▶ What the task asks
Each line of the listing below must be set down exactly.

-- Opening Marker --

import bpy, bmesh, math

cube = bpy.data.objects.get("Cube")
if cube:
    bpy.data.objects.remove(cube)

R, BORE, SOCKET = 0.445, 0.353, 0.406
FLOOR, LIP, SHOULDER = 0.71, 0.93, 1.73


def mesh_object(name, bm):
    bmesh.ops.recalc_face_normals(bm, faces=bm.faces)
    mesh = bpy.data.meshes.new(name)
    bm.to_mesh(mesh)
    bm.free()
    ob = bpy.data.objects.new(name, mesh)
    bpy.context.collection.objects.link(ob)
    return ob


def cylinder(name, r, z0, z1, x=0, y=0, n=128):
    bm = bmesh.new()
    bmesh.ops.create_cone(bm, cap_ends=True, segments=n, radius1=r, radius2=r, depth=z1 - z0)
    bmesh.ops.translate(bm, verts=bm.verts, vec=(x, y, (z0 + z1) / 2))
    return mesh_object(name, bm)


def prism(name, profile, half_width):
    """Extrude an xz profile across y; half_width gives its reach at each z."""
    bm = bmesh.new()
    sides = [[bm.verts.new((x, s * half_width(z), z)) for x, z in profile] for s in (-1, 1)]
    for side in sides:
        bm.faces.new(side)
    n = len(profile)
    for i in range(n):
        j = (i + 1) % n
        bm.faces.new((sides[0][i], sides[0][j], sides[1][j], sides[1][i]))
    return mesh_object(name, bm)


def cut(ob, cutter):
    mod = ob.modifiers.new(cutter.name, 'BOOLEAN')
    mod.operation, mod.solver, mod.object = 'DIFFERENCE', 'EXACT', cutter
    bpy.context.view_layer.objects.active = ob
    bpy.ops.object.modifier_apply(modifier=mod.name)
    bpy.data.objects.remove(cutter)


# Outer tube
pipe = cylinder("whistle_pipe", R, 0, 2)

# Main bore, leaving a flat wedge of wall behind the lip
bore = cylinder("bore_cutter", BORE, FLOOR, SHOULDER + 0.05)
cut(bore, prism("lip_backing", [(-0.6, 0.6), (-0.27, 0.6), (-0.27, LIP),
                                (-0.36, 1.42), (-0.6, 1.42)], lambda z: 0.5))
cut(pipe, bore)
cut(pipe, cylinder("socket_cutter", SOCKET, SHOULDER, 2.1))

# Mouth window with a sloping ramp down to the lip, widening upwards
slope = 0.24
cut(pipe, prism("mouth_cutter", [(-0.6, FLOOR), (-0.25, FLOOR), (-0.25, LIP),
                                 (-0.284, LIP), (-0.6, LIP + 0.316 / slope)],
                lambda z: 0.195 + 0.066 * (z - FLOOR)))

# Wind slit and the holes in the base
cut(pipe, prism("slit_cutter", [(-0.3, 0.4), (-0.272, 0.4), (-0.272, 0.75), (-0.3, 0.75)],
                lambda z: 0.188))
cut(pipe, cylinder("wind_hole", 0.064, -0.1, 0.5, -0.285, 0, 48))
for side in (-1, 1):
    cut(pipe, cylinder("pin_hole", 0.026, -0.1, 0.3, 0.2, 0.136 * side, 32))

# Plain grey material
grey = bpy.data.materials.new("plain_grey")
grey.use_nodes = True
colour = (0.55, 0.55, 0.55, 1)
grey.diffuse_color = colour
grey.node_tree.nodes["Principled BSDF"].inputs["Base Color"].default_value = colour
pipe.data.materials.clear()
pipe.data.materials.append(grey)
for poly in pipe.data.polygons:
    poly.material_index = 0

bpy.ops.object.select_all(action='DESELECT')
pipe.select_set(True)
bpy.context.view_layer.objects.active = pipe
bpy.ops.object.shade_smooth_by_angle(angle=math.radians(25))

-- Closing Marker --

▶ Worked solution
import bpy, bmesh, math

cube = bpy.data.objects.get("Cube")
if cube:
    bpy.data.objects.remove(cube)

R, BORE, SOCKET = 0.445, 0.353, 0.406
FLOOR, LIP, SHOULDER = 0.71, 0.93, 1.73


def mesh_object(name, bm):
    bmesh.ops.recalc_face_normals(bm, faces=bm.faces)
    mesh = bpy.data.meshes.new(name)
    bm.to_mesh(mesh)
    bm.free()
    ob = bpy.data.objects.new(name, mesh)
    bpy.context.collection.objects.link(ob)
    return ob


def cylinder(name, r, z0, z1, x=0, y=0, n=128):
    bm = bmesh.new()
    bmesh.ops.create_cone(bm, cap_ends=True, segments=n, radius1=r, radius2=r, depth=z1 - z0)
    bmesh.ops.translate(bm, verts=bm.verts, vec=(x, y, (z0 + z1) / 2))
    return mesh_object(name, bm)


def prism(name, profile, half_width):
    """Extrude an xz profile across y; half_width gives its reach at each z."""
    bm = bmesh.new()
    sides = [[bm.verts.new((x, s * half_width(z), z)) for x, z in profile] for s in (-1, 1)]
    for side in sides:
        bm.faces.new(side)
    n = len(profile)
    for i in range(n):
        j = (i + 1) % n
        bm.faces.new((sides[0][i], sides[0][j], sides[1][j], sides[1][i]))
    return mesh_object(name, bm)


def cut(ob, cutter):
    mod = ob.modifiers.new(cutter.name, 'BOOLEAN')
    mod.operation, mod.solver, mod.object = 'DIFFERENCE', 'EXACT', cutter
    bpy.context.view_layer.objects.active = ob
    bpy.ops.object.modifier_apply(modifier=mod.name)
    bpy.data.objects.remove(cutter)


# Outer tube
pipe = cylinder("whistle_pipe", R, 0, 2)

# Main bore, leaving a flat wedge of wall behind the lip
bore = cylinder("bore_cutter", BORE, FLOOR, SHOULDER + 0.05)
cut(bore, prism("lip_backing", [(-0.6, 0.6), (-0.27, 0.6), (-0.27, LIP),
                                (-0.36, 1.42), (-0.6, 1.42)], lambda z: 0.5))
cut(pipe, bore)
cut(pipe, cylinder("socket_cutter", SOCKET, SHOULDER, 2.1))

# Mouth window with a sloping ramp down to the lip, widening upwards
slope = 0.24
cut(pipe, prism("mouth_cutter", [(-0.6, FLOOR), (-0.25, FLOOR), (-0.25, LIP),
                                 (-0.284, LIP), (-0.6, LIP + 0.316 / slope)],
                lambda z: 0.195 + 0.066 * (z - FLOOR)))

# Wind slit and the holes in the base
cut(pipe, prism("slit_cutter", [(-0.3, 0.4), (-0.272, 0.4), (-0.272, 0.75), (-0.3, 0.75)],
                lambda z: 0.188))
cut(pipe, cylinder("wind_hole", 0.064, -0.1, 0.5, -0.285, 0, 48))
for side in (-1, 1):
    cut(pipe, cylinder("pin_hole", 0.026, -0.1, 0.3, 0.2, 0.136 * side, 32))

# Plain grey material
grey = bpy.data.materials.new("plain_grey")
grey.use_nodes = True
colour = (0.55, 0.55, 0.55, 1)
grey.diffuse_color = colour
grey.node_tree.nodes["Principled BSDF"].inputs["Base Color"].default_value = colour
pipe.data.materials.clear()
pipe.data.materials.append(grey)
for poly in pipe.data.polygons:
    poly.material_index = 0

bpy.ops.object.select_all(action='DESELECT')
pipe.select_set(True)
bpy.context.view_layer.objects.active = pipe
bpy.ops.object.shade_smooth_by_angle(angle=math.radians(25))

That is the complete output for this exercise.